» Task to carry out:
Nothing below is to be printed except the lines between the line holding "for name, x0, x1" and the line holding "bm.from_mesh(stairs.data)", inclusive, each exactly as it appears.

Stored data entries
::::::::

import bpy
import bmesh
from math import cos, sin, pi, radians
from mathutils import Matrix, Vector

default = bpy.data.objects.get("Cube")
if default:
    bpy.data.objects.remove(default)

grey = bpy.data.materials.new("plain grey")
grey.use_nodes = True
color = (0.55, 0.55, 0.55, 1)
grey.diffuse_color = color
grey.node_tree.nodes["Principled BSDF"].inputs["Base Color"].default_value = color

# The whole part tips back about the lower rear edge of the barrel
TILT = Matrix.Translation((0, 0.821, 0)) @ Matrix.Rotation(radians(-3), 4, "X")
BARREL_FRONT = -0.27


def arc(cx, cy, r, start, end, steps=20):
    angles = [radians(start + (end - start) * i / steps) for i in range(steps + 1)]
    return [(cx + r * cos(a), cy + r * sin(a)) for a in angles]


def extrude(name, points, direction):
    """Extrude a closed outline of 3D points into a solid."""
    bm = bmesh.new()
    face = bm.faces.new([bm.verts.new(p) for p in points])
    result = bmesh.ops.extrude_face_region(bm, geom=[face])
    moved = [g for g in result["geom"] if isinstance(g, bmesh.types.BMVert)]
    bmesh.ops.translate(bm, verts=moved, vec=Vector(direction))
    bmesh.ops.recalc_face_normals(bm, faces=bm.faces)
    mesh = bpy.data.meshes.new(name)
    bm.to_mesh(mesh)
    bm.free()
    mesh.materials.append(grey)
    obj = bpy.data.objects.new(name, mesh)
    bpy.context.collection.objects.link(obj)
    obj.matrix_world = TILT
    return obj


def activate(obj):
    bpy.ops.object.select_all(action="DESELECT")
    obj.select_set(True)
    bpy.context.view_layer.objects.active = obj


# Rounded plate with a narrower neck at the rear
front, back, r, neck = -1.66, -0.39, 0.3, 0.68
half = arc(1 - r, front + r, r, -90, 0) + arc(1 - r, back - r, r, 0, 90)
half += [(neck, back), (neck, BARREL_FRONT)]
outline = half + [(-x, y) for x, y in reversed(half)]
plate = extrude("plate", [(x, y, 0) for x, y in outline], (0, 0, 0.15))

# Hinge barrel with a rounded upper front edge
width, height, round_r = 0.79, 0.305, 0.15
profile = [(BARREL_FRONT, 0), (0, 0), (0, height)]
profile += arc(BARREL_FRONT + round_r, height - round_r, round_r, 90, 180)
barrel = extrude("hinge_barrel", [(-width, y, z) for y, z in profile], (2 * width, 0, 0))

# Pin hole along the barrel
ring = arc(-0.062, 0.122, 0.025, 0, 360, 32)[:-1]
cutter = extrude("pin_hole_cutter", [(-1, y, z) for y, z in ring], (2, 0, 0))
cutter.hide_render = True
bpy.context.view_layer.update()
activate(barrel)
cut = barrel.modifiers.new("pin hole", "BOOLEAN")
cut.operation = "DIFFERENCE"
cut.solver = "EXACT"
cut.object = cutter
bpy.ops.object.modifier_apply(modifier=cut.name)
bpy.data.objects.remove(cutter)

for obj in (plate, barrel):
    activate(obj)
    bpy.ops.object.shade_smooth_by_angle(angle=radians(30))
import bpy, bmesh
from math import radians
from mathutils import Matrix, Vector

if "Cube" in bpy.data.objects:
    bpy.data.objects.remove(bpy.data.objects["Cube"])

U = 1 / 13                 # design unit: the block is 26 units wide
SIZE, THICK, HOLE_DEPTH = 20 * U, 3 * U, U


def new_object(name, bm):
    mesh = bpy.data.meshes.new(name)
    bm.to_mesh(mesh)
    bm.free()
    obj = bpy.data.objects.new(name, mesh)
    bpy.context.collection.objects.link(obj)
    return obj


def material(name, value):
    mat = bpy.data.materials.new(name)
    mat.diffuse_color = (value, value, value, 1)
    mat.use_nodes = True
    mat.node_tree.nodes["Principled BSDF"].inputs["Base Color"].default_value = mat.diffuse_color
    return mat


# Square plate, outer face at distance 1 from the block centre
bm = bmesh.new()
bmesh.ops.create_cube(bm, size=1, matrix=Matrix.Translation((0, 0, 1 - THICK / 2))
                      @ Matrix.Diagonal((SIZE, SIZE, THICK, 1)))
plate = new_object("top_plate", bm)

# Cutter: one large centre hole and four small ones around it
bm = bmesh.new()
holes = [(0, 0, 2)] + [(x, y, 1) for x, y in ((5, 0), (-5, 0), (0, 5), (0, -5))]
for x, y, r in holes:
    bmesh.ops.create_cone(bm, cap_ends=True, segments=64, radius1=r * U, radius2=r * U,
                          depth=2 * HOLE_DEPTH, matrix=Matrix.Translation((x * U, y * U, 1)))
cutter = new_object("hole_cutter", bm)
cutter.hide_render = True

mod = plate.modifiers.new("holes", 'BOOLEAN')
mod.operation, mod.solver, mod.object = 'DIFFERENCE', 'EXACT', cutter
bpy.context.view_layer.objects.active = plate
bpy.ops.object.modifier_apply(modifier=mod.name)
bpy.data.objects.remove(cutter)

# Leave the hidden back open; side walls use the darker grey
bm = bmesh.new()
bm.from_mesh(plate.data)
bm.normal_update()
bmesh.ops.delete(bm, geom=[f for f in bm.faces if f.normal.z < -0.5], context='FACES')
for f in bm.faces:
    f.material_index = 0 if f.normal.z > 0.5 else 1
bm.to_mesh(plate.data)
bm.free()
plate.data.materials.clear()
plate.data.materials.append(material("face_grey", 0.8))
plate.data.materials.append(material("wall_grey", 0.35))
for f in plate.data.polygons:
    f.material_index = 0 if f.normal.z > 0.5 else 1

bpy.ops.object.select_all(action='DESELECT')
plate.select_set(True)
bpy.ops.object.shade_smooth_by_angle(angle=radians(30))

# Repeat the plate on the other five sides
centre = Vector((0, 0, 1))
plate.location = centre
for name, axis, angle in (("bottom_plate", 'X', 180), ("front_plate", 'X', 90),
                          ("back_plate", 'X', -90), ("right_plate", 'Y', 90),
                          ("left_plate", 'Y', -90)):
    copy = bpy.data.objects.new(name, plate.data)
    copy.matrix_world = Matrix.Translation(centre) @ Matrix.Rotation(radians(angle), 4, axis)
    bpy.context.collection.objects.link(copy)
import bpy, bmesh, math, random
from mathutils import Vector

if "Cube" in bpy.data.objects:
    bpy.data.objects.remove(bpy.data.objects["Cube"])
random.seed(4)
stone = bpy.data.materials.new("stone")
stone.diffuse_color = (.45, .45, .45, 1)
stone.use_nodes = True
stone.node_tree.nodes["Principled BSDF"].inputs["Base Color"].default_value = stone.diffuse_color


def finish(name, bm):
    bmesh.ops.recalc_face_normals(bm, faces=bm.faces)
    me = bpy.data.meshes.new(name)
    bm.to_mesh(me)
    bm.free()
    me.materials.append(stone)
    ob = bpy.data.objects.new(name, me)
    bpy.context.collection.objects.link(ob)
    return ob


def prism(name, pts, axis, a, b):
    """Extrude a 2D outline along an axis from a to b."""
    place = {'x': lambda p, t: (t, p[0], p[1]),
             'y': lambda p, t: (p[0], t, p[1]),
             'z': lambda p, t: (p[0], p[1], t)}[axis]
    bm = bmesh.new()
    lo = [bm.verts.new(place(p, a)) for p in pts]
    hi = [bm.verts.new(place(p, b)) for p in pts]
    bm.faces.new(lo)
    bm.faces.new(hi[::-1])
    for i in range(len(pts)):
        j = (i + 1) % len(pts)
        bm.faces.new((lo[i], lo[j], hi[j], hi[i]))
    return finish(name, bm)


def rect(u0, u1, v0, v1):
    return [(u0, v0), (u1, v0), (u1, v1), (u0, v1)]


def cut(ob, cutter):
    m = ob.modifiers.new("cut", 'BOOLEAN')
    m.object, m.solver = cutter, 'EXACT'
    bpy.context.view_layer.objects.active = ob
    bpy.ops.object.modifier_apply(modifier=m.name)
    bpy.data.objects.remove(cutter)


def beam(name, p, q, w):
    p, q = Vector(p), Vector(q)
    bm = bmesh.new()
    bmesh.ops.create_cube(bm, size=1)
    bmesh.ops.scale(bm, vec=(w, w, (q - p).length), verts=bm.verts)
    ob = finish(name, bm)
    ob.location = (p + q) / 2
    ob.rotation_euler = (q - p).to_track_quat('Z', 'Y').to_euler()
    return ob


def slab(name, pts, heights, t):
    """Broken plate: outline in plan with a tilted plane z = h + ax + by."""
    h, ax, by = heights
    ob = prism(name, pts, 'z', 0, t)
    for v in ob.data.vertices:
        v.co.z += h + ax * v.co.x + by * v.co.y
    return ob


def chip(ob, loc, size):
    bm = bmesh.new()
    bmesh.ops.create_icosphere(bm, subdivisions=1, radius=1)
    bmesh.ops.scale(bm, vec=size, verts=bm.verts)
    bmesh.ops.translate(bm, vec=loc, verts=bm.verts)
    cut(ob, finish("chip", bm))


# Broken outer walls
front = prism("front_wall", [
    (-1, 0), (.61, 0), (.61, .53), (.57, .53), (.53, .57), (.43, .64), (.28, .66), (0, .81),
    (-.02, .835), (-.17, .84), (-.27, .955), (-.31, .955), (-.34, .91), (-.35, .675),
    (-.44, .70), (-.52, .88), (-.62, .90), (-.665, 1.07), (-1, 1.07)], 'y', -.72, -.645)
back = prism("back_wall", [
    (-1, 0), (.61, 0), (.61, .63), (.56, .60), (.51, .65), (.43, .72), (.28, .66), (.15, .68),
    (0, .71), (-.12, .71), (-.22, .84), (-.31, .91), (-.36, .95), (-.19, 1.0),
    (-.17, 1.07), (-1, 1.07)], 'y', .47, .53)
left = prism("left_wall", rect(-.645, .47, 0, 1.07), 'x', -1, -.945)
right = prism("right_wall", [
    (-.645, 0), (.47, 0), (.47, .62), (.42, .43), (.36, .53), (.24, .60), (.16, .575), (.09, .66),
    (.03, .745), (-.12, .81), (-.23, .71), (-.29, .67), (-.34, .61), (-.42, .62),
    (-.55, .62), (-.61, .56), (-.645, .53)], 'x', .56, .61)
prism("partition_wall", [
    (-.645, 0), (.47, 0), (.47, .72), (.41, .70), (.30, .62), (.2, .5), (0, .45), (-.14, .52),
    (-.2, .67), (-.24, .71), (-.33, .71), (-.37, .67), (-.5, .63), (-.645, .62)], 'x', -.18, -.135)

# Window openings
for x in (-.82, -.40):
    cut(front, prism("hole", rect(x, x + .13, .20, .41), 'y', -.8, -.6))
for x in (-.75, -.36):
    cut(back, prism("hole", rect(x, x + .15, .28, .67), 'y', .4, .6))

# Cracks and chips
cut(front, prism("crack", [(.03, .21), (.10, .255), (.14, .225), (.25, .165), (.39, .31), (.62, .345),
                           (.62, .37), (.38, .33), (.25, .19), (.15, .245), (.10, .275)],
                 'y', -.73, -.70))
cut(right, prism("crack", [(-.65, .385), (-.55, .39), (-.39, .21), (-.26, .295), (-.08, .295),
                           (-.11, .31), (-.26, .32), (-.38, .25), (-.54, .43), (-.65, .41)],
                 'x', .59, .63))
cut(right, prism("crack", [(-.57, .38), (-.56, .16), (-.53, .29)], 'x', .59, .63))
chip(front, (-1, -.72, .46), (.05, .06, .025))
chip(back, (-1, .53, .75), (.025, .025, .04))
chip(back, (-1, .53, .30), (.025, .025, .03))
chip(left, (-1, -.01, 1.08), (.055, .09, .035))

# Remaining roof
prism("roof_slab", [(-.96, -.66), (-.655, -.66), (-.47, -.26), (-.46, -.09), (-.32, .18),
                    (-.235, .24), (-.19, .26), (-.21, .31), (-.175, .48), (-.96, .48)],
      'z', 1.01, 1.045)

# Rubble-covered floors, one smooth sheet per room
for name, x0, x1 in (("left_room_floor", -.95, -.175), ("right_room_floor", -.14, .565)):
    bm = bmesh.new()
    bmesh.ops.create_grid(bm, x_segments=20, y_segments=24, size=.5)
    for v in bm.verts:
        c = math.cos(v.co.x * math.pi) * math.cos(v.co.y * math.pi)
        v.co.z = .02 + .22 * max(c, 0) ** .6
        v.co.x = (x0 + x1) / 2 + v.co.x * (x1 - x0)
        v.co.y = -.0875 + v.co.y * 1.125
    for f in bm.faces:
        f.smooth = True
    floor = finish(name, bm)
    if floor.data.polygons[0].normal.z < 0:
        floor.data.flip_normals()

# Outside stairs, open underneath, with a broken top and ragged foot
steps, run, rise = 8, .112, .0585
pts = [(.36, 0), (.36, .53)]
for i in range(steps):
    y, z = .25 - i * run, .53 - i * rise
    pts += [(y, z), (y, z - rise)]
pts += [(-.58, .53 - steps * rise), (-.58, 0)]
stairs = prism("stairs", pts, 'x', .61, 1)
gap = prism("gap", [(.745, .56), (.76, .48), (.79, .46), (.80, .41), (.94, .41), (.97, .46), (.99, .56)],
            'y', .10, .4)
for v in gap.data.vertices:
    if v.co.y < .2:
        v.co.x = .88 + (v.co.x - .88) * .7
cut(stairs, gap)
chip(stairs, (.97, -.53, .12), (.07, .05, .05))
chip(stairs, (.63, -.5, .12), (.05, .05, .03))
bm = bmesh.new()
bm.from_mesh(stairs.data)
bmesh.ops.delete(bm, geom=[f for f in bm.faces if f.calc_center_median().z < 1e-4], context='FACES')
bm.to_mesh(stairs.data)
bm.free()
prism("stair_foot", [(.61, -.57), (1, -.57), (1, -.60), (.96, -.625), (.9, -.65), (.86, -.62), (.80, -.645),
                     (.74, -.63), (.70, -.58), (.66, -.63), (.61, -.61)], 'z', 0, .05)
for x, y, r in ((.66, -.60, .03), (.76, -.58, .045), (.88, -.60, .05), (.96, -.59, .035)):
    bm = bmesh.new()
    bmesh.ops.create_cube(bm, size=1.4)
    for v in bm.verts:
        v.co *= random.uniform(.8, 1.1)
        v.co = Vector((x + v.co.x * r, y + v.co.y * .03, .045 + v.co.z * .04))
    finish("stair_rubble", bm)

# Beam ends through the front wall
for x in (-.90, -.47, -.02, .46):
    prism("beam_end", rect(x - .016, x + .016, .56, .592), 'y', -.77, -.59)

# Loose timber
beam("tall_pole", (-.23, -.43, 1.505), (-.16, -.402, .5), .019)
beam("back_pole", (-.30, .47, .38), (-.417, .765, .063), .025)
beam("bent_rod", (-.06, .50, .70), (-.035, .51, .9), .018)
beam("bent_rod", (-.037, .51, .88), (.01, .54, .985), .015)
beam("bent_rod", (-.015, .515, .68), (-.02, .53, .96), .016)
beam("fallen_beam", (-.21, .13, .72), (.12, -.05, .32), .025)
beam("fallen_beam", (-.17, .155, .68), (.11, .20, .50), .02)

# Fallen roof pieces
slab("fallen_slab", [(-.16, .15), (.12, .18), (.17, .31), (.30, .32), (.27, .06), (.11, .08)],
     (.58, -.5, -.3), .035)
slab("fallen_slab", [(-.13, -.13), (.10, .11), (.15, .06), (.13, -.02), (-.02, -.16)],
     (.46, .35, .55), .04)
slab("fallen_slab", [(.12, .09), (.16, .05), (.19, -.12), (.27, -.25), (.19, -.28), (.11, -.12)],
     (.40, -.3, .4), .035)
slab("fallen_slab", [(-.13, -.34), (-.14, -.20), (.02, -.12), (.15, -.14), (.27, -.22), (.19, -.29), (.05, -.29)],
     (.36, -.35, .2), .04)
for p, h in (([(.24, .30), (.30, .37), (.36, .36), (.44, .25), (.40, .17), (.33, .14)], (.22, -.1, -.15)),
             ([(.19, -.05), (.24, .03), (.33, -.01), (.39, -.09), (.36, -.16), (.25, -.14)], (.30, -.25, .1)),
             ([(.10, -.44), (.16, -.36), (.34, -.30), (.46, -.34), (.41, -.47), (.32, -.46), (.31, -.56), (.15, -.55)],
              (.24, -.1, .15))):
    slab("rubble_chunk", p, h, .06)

::::::::

» Response:
for name, x0, x1 in (("left_room_floor", -.95, -.175), ("right_room_floor", -.14, .565)):
    bm = bmesh.new()
    bmesh.ops.create_grid(bm, x_segments=20, y_segments=24, size=.5)
    for v in bm.verts:
        c = math.cos(v.co.x * math.pi) * math.cos(v.co.y * math.pi)
        v.co.z = .02 + .22 * max(c, 0) ** .6
        v.co.x = (x0 + x1) / 2 + v.co.x * (x1 - x0)
        v.co.y = -.0875 + v.co.y * 1.125
    for f in bm.faces:
        f.smooth = True
    floor = finish(name, bm)
    if floor.data.polygons[0].normal.z < 0:
        floor.data.flip_normals()

# Outside stairs, open underneath, with a broken top and ragged foot
steps, run, rise = 8, .112, .0585
pts = [(.36, 0), (.36, .53)]
for i in range(steps):
    y, z = .25 - i * run, .53 - i * rise
    pts += [(y, z), (y, z - rise)]
pts += [(-.58, .53 - steps * rise), (-.58, 0)]
stairs = prism("stairs", pts, 'x', .61, 1)
gap = prism("gap", [(.745, .56), (.76, .48), (.79, .46), (.80, .41), (.94, .41), (.97, .46), (.99, .56)],
            'y', .10, .4)
for v in gap.data.vertices:
    if v.co.y < .2:
        v.co.x = .88 + (v.co.x - .88) * .7
cut(stairs, gap)
chip(stairs, (.97, -.53, .12), (.07, .05, .05))
chip(stairs, (.63, -.5, .12), (.05, .05, .03))
bm = bmesh.new()
bm.from_mesh(stairs.data)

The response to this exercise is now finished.